> **Task requirements**:
Starting at the top of the entries below, write out each line up to and including the one containing "MID, HALF, PINCH". Leave the pictures out.

====== Input data

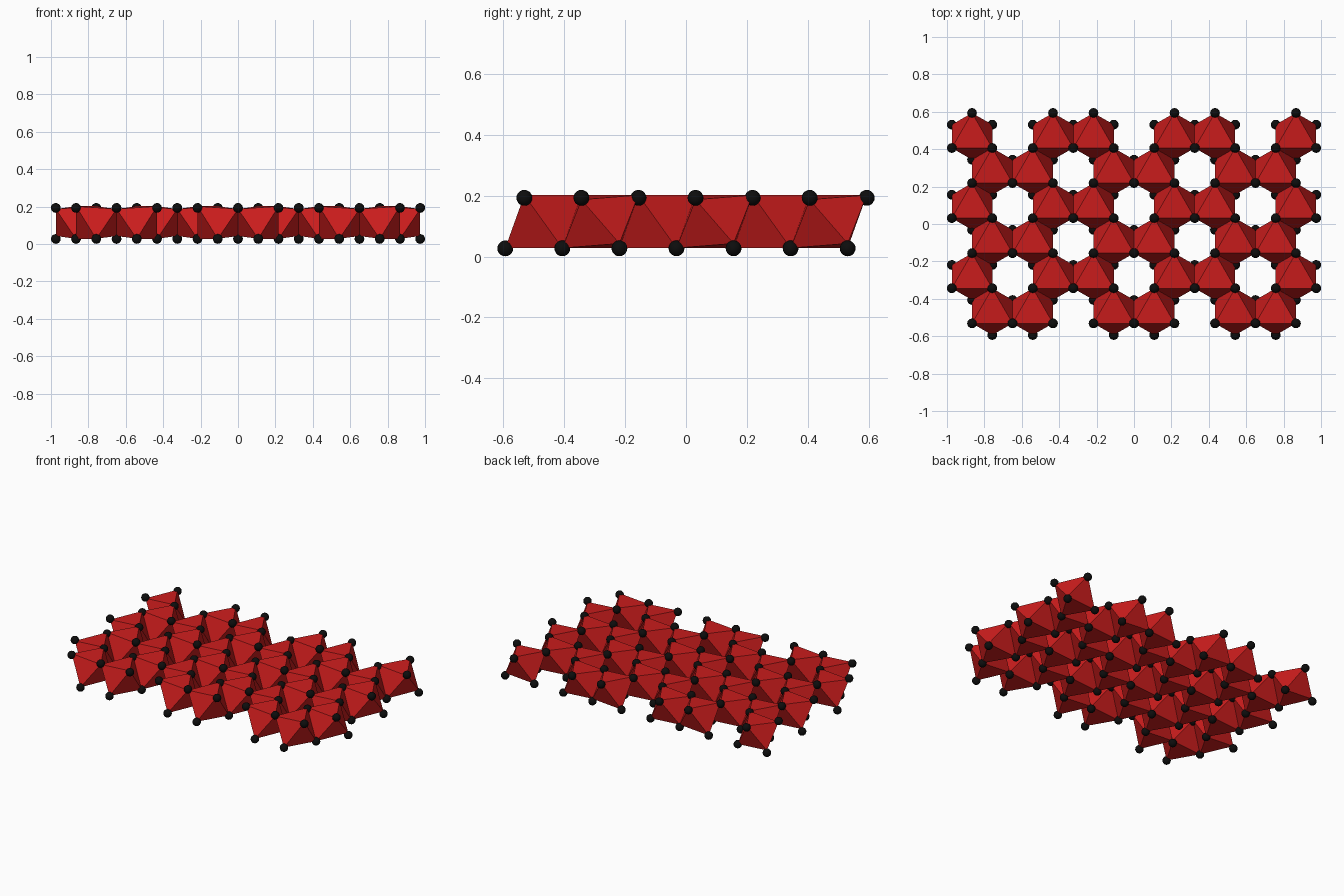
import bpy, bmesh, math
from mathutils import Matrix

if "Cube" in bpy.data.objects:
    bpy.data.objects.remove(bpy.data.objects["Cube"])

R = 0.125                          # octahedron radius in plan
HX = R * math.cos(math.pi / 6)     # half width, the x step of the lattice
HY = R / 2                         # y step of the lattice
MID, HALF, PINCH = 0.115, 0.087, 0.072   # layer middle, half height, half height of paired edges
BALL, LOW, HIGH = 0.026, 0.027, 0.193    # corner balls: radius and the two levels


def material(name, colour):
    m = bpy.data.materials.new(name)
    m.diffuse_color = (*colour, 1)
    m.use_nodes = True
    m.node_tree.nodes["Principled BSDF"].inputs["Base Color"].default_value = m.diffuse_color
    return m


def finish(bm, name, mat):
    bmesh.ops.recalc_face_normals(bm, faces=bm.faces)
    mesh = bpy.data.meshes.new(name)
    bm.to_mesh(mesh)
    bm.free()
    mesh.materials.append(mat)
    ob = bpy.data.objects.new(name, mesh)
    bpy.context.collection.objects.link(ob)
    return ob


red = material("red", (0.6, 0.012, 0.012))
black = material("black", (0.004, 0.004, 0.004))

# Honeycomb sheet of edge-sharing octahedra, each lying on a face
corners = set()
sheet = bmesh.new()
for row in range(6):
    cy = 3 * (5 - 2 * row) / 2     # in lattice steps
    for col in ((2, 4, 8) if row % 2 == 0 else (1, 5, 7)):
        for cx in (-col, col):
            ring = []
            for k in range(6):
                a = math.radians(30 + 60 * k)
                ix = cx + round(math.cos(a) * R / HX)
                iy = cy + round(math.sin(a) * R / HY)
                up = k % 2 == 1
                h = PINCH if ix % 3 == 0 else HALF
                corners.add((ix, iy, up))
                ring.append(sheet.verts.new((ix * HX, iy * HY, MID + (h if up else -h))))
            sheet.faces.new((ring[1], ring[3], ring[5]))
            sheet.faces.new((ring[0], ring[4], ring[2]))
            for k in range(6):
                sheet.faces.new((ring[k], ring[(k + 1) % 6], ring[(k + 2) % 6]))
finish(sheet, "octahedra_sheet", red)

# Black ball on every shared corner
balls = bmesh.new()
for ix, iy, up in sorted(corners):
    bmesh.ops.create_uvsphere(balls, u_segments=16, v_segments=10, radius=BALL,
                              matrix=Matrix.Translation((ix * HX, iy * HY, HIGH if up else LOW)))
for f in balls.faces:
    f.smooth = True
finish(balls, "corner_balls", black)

============

> **Answer to the exercise**:
import bpy, bmesh, math
from mathutils import Matrix

if "Cube" in bpy.data.objects:
    bpy.data.objects.remove(bpy.data.objects["Cube"])

R = 0.125                          # octahedron radius in plan
HX = R * math.cos(math.pi / 6)     # half width, the x step of the lattice
HY = R / 2                         # y step of the lattice
MID, HALF, PINCH = 0.115, 0.087, 0.072   # layer middle, half height, half height of paired edges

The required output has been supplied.